— Dan Gelber (@MayorDanGelber) January 23, 2022
In some cases, antisemitic anti-vaxxers have been seen protesting with swastika flags. These are blatantly antisemitic neo-Nazis or white supremacists, displaying Nazi symbols with pride. But to complicate matters, there is a second, separate group of anti-vax protesters using Nazi imagery to a different end: those who compare vaccine or mask mandates to the Holocaust, or who protest wearing yellow star armbands, arguing that vaccine and mask mandates are somehow akin to Nazi oppression.
But while their actions are offensive, they are “probably not antisemitic,” says Forman. For the most part, these two groups using Nazi imagery do not overlap, and most anti-vaxers don’t believe in antisemitic conspiracy theories. “My guess is most of the anti-vax people don’t do ‘Jews are responsible for this,’” Forman adds, “but they also attract far-right types who are trying to take advantage of this—and they do that stuff.”
Even among the most outlandish conspiracy theories, the minutiae varies depending on the conspiracy theorist. Dave Bateman, for instance, believed that Jews created the vaccines to weaken immune systems. Per the ADL other conspiracy theory variants include: The vaccine will “sterilize the white race.” Or it is a tool to restrict unvaccinated people’s ability to travel. Or it is a surveillance mechanism, secretly inserting microchips into people’s bodies. “I think it’s fair to say that we’ve seen the conspiracy theories become more radical,” Tuchman says, “and the depths and the nefariousness of the alleged Jewish plots have grown ever more extreme.”

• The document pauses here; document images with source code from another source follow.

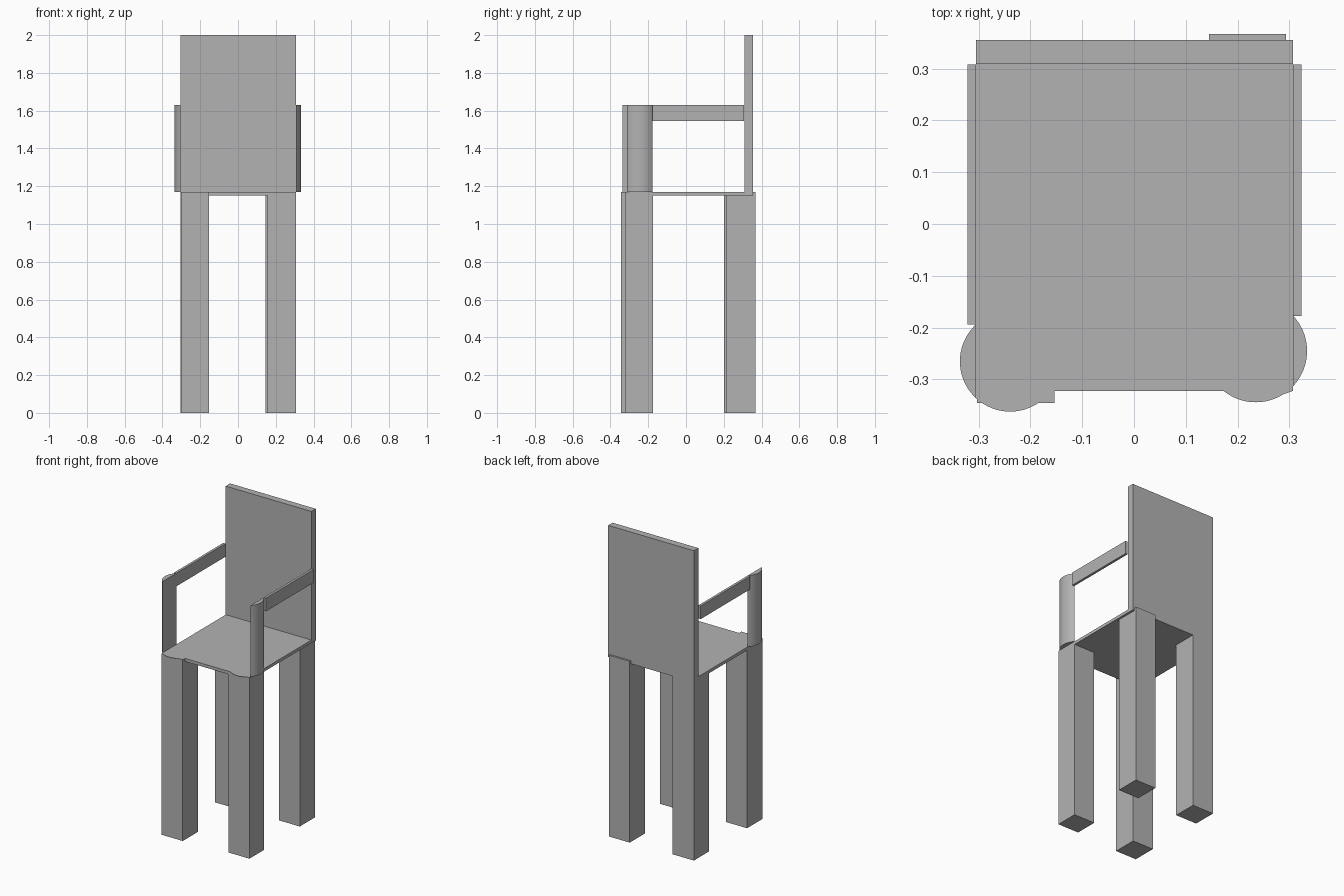
import bpy, bmesh, math

if "Cube" in bpy.data.objects:
    bpy.data.objects.remove(bpy.data.objects["Cube"])

grey = bpy.data.materials.new("plain grey")
grey.diffuse_color = (0.45, 0.45, 0.45, 1)
grey.use_nodes = True
grey.node_tree.nodes["Principled BSDF"].inputs["Base Color"].default_value = grey.diffuse_color

SEAT_TOP, ARM_TOP = 1.17, 1.63
SEAT_L, SEAT_R, SEAT_FRONT = -0.305, 0.307, -0.322


def finish(name, bm):
    mesh = bpy.data.meshes.new(name)
    bm.to_mesh(mesh)
    bm.free()
    mesh.materials.append(grey)
    obj = bpy.data.objects.new(name, mesh)
    bpy.context.collection.objects.link(obj)
    return obj


def box(name, x, y, z):
    bm = bmesh.new()
    bmesh.ops.create_cube(bm, size=1)
    for v in bm.verts:
        v.co = [(r[0] + r[1]) / 2 + c * (r[1] - r[0]) for r, c in zip((x, y, z), v.co)]
    return finish(name, bm)


def segment(name, centre, radius, a0, a1, z, height, corner=None, steps=24):
    """Flat piece bounded by an arc and its chord, optionally raised into a post."""
    bm = bmesh.new()
    pts = [(centre[0] + radius * math.cos(a0 + (a1 - a0) * i / steps),
            centre[1] + radius * math.sin(a0 + (a1 - a0) * i / steps))
           for i in range(steps + 1)]
    if corner:
        pts.append(corner)
    face = bm.faces.new([bm.verts.new((px, py, z)) for px, py in pts])
    face.normal_update()
    if face.normal.z < 0:
        face.normal_flip()
    if height:
        res = bmesh.ops.extrude_face_region(bm, geom=[face], use_keep_orig=True)
        for v in [g for g in res["geom"] if isinstance(g, bmesh.types.BMVert)]:
            v.co.z += height
        bmesh.ops.recalc_face_normals(bm, faces=bm.faces)
    obj = finish(name, bm)
    if height:
        bpy.ops.object.select_all(action='DESELECT')
        obj.select_set(True)
        bpy.context.view_layer.objects.active = obj
        bpy.ops.object.shade_smooth_by_angle(angle=math.radians(30))
    return obj


# Seat and backrest
box("seat", (SEAT_L, SEAT_R), (SEAT_FRONT, 0.31), (1.15, SEAT_TOP))
box("backrest", (SEAT_L, SEAT_R), (0.31, 0.355), (1.15, 2.0))

# Legs, each set slightly differently
for name, x, y in (("front_left_leg", (-0.303, -0.153), (-0.345, -0.19)),
                   ("front_right_leg", (0.157, 0.307), (-0.322, -0.175)),
                   ("back_left_leg", (-0.305, -0.153), (0.202, 0.355)),
                   ("back_right_leg", (0.145, 0.293), (0.212, 0.367))):
    box(name, x, y, (0, SEAT_TOP))

# Arms: rounded post outside the seat, flat rounded lip in front, thin rail behind
for side, edge, centre, r in (("left", SEAT_L, (-0.239, -0.265), 0.097),
                              ("right", SEAT_R, (0.235, -0.245), 0.099)):
    s = 1 if edge > 0 else -1
    half = math.acos((edge - centre[0]) * s / r)
    mid = 0 if s > 0 else math.pi
    segment(side + "_arm_post", centre, r, mid - half, mid + half,
            SEAT_TOP, ARM_TOP - SEAT_TOP)
    # the lip runs from the seat's side line round to its front edge
    outer = -half if s > 0 else math.pi + half
    dip = math.asin((SEAT_FRONT - centre[1]) / r)
    inner = math.pi - dip if s > 0 else dip
    if s > 0:
        inner -= 2 * math.pi
    else:
        outer -= 2 * math.pi
    segment(side + "_seat_lip", centre, r, outer, inner, SEAT_TOP, 0,
            corner=(edge, SEAT_FRONT))
    # rail from post to backrest
    post_back = centre[1] + r * math.sin(half)
    box(side + "_arm_rail", sorted((edge, edge + s * 0.016)),
        (post_back, 0.308), (1.545, ARM_TOP))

Top image: A healthcare worker in Baltimore Country prepares a COVID-19 vaccine. (Credit: Baltimore County Government via Flickr)